Description of the task ->
Whenever the word "name" turns up in a line of the data below, copy that line.

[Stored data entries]
::::::::::
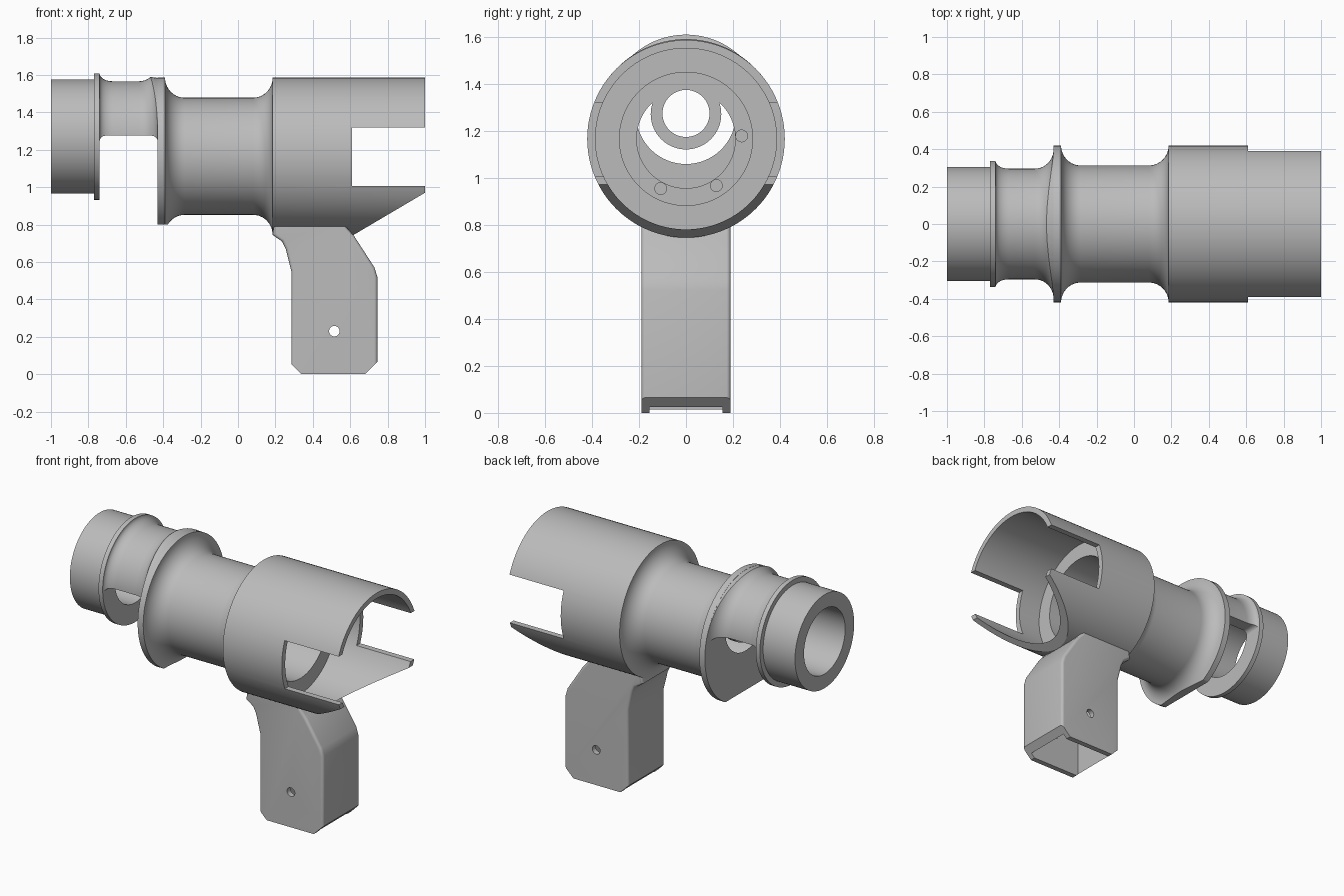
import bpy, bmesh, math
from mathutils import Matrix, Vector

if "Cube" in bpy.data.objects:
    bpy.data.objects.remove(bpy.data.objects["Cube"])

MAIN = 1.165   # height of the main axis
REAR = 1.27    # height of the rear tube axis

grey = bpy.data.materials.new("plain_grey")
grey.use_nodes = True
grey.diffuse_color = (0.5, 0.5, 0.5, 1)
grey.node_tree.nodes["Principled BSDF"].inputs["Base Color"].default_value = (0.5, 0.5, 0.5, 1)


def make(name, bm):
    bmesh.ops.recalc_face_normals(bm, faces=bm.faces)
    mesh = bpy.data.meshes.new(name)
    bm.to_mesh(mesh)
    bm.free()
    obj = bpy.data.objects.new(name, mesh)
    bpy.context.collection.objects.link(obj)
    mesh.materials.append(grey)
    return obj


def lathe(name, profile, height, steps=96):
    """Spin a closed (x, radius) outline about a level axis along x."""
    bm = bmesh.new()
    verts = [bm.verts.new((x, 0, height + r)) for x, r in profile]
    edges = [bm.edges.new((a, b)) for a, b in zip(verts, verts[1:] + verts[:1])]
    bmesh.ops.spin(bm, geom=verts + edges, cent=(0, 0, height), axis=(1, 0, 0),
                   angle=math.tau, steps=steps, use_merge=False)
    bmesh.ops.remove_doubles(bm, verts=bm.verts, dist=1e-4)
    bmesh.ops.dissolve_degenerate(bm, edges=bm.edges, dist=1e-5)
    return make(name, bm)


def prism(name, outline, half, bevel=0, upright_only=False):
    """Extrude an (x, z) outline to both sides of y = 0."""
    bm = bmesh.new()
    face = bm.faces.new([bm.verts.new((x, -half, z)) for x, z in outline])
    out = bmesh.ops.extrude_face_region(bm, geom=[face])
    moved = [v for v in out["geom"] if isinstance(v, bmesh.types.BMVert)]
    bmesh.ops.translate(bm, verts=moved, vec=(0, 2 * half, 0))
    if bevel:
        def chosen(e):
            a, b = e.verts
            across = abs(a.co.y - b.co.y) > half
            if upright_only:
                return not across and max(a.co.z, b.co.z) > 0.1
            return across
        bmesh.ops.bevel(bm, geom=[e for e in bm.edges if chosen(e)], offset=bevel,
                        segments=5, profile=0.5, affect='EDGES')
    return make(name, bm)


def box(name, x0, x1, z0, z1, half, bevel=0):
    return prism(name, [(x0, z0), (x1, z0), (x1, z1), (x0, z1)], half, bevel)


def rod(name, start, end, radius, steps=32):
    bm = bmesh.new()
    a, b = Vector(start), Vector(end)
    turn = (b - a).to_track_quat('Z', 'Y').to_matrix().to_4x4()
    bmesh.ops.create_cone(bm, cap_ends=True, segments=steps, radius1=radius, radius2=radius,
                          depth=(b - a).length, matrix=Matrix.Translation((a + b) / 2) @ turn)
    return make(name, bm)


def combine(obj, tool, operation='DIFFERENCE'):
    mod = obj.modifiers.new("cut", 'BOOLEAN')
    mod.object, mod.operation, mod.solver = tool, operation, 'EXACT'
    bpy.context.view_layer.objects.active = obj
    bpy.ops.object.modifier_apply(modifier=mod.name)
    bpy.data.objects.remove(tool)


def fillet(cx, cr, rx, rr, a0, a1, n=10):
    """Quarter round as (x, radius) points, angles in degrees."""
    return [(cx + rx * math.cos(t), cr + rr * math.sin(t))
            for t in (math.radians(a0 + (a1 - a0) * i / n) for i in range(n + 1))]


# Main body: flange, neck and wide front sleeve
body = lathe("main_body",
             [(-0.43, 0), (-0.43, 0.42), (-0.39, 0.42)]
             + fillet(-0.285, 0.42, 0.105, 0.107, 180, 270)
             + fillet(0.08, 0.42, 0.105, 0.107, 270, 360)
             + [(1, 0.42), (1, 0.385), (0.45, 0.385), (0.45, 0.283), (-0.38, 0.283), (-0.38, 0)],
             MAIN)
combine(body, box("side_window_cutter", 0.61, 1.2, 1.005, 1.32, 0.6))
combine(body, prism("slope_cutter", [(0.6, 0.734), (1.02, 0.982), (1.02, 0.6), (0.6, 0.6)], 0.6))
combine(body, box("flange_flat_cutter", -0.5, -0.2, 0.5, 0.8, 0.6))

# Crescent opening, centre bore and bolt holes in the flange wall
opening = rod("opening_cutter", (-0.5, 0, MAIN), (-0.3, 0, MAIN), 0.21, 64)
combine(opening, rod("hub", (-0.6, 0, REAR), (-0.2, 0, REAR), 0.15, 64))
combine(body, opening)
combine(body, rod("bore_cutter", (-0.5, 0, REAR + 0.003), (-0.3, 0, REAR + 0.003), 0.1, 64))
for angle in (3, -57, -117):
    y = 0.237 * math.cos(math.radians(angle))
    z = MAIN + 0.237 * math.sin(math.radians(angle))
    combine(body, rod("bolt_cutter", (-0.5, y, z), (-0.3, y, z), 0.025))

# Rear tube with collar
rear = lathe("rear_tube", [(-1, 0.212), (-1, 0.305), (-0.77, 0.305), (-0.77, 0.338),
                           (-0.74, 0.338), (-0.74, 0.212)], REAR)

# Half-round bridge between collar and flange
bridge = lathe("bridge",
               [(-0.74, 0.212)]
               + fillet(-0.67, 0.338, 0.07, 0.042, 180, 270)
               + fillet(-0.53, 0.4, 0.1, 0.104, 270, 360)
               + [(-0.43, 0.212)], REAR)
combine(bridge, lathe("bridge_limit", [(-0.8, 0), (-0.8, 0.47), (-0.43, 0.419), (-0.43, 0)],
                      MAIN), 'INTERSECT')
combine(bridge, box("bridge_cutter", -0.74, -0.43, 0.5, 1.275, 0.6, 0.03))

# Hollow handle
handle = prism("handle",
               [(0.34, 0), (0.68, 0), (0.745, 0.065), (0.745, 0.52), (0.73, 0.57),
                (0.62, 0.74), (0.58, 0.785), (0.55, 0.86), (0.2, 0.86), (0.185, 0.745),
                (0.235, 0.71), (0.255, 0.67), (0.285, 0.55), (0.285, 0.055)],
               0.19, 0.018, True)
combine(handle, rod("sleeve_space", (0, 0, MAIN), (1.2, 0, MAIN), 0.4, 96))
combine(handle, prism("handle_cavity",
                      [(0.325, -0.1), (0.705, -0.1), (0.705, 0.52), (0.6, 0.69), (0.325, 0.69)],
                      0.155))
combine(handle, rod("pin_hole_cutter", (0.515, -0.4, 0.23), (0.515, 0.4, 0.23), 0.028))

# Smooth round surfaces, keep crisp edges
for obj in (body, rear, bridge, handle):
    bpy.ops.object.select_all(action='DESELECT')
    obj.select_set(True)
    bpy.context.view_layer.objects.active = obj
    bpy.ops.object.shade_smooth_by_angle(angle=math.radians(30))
::::::::::
Task output ->
def make(name, bm):
    mesh = bpy.data.meshes.new(name)
    obj = bpy.data.objects.new(name, mesh)
def lathe(name, profile, height, steps=96):
    return make(name, bm)
def prism(name, outline, half, bevel=0, upright_only=False):
    return make(name, bm)
def box(name, x0, x1, z0, z1, half, bevel=0):
    return prism(name, [(x0, z0), (x1, z0), (x1, z1), (x0, z1)], half, bevel)
def rod(name, start, end, radius, steps=32):
    return make(name, bm)
    bpy.ops.object.modifier_apply(modifier=mod.name)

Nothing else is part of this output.